At the Wieliczka Salt Mine, you can improve your health just taking a walk and admiring the breathtaking St Kinga’s Underground Chapel with its illustrious chandeliers.
Due to reduced tourist traffic resulting from the COVID-19 pandemic, the mine’s administration had plenty of time on their hands to improve the safety of the walkways and other areas of the mine.
The maintenance works will surely give tourists peace of mind and encourage them to venture into the underworld of wonder and master artisanship.
The Wieliczka Salt Mine, an official UNESCO World Heritage Site, owes its glorious history to mother nature as it was in Neolithic times that sodium chloride (table salt) was produced there from the upwelling brine. Excavated from the 13th century, the mine produced table salt continuously until 2007, as one of the world's oldest operating salt mines.
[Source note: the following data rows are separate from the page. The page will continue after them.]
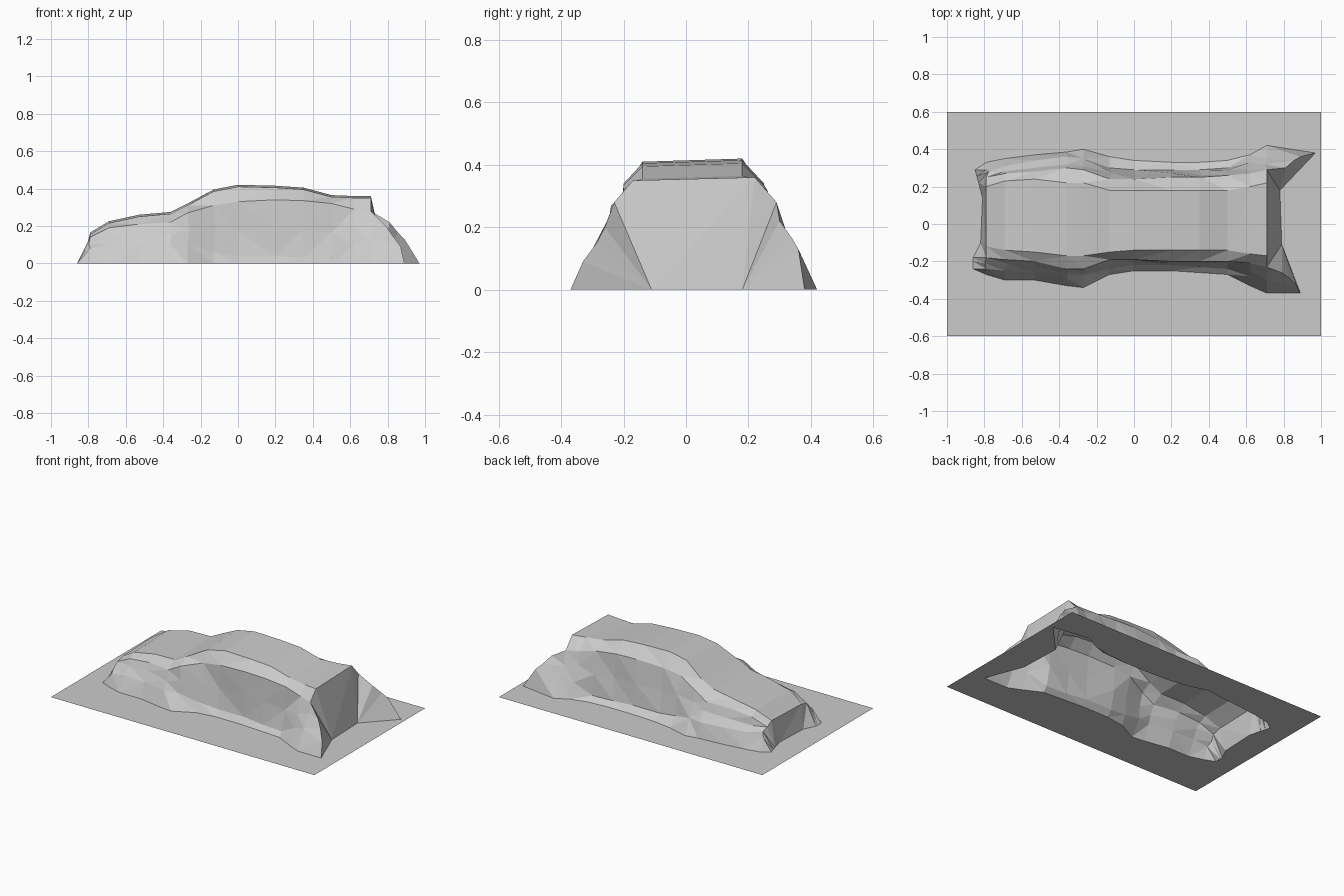
import bpy, bmesh, random
from mathutils import Vector

if "Cube" in bpy.data.objects:
    bpy.data.objects.remove(bpy.data.objects["Cube"])

random.seed(4)

# Body stations along the length:
# x | front side y: base, low, shoulder, roof | z: low, shoulder, roof | back side y: roof, shoulder, low, base
STATIONS = [
    (-.79, -.27, -.24, -.18, -.12, .08, .14, .16, .20, .25, .29, .33),
    (-.69, -.30, -.25, -.19, -.14, .10, .19, .22, .23, .27, .31, .35),
    (-.53, -.30, -.26, -.20, -.15, .10, .21, .255, .24, .28, .34, .37),
    (-.36, -.33, -.29, -.24, -.17, .10, .22, .27, .22, .30, .36, .385),
    (-.27, -.34, -.27, -.24, -.17, .10, .27, .315, .22, .29, .35, .40),
    (-.13, -.27, -.24, -.19, -.15, .06, .31, .39, .18, .24, .30, .36),
    (.00, -.25, -.22, -.19, -.14, .04, .33, .415, .18, .24, .29, .34),
    (.20, -.25, -.22, -.20, -.14, .04, .34, .41, .18, .25, .29, .33),
    (.35, -.26, -.23, -.20, -.14, .03, .335, .40, .18, .25, .29, .33),
    (.50, -.27, -.24, -.20, -.14, .03, .32, .36, .18, .26, .30, .34),
    (.62, -.33, -.28, -.21, -.16, .10, .29, .355, .20, .27, .33, .37),
    (.71, -.37, -.30, -.23, -.17, .13, .28, .355, .22, .29, .35, .42),
]
# Nose foot and flared tail, in the same point order as a station
NOSE = [(-.86, -.24, 0), (-.86, -.22, 0), (-.86, -.18, 0), (-.82, -.10, 0),
        (-.81, .14, 0), (-.83, .22, 0), (-.85, .29, 0), (-.85, .32, 0)]
TAIL = [(.89, -.37, 0), (.87, -.33, .09), (.79, -.26, .20), (.79, -.11, 0),
        (.78, .18, 0), (.81, .30, .22), (.89, .36, .13), (.97, .38, 0)]


def station(row):
    x, fb, fl, fs, fr, zl, zs, zr, br, bs, bl, bb = row
    return [(x, fb, 0), (x, fl, zl), (x, fs, zs), (x, fr, zr - .005),
            (x, br, zr + .005), (x, bs, zs), (x, bl, zl), (x, bb, 0)]


def with_side_rows(pts, jitter):
    """Add a slightly uneven point halfway up each side."""
    p = [Vector(q) for q in pts]
    for a in (5, 1):
        m = (p[a] + p[a + 1]) / 2
        m += Vector([random.uniform(-jitter, jitter) for _ in range(3)])
        p.insert(a + 1, m)
    return p


def finish(bm, name):
    mesh = bpy.data.meshes.new(name)
    bm.to_mesh(mesh)
    bm.free()
    obj = bpy.data.objects.new(name, mesh)
    bpy.context.collection.objects.link(obj)
    return obj


# Car body shell, open underneath
sections = [with_side_rows(NOSE, 0)]
sections += [with_side_rows(station(r), .014) for r in STATIONS]
sections.append(with_side_rows(TAIL, .01))
bm = bmesh.new()
grid = [[bm.verts.new(p) for p in s] for s in sections]
for a, b in zip(grid, grid[1:]):
    for j in range(len(a) - 1):
        bm.faces.new((a[j], b[j], b[j + 1], a[j + 1]))
# Inner faces of the two tail flares
tail = grid[-1]
for flare in (tail[:5], tail[5:]):
    bm.faces.new(flare)
bmesh.ops.triangulate(bm, faces=bm.faces[:])
bmesh.ops.recalc_face_normals(bm, faces=bm.faces[:])
finish(bm, "car_body")

# Base sheet with a hole following the foot of the body
foot = [g[0].copy() for g in sections]
foot += [sections[-1][4], sections[-1][5]]
foot += [g[-1].copy() for g in reversed(sections)]
foot += [p for p in reversed(sections[0][1:-1])]
bm = bmesh.new()
for loop in (foot, [Vector((x, y, 0)) for x, y in ((-1, -.6), (1, -.6), (1, .6), (-1, .6))]):
    vs = [bm.verts.new((p.x, p.y, 0)) for p in loop]
    for a, b in zip(vs, vs[1:] + vs[:1]):
        bm.edges.new((a, b))
bmesh.ops.triangle_fill(bm, edges=bm.edges[:], use_beauty=True, normal=(0, 0, 1))
for f in bm.faces:
    f.normal_update()
    if f.normal.z < 0:
        f.normal_flip()
finish(bm, "base_sheet")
Throughout its history, the royal salt mine was operated by the Żupy Krakowskie (Kraków Salt Mines) company.
Due to falling salt prices and mine flooding, commercial salt mining was discontinued in 1996.
The Wieliczka Salt Mine is now an official Polish Historic Monument. Its attractions include the shafts and labyrinthine passageways, displays of historic salt-mining technology, an underground lake, four chapels and numerous statues carved by miners out of the rock salt, and more recent sculptures by contemporary artists.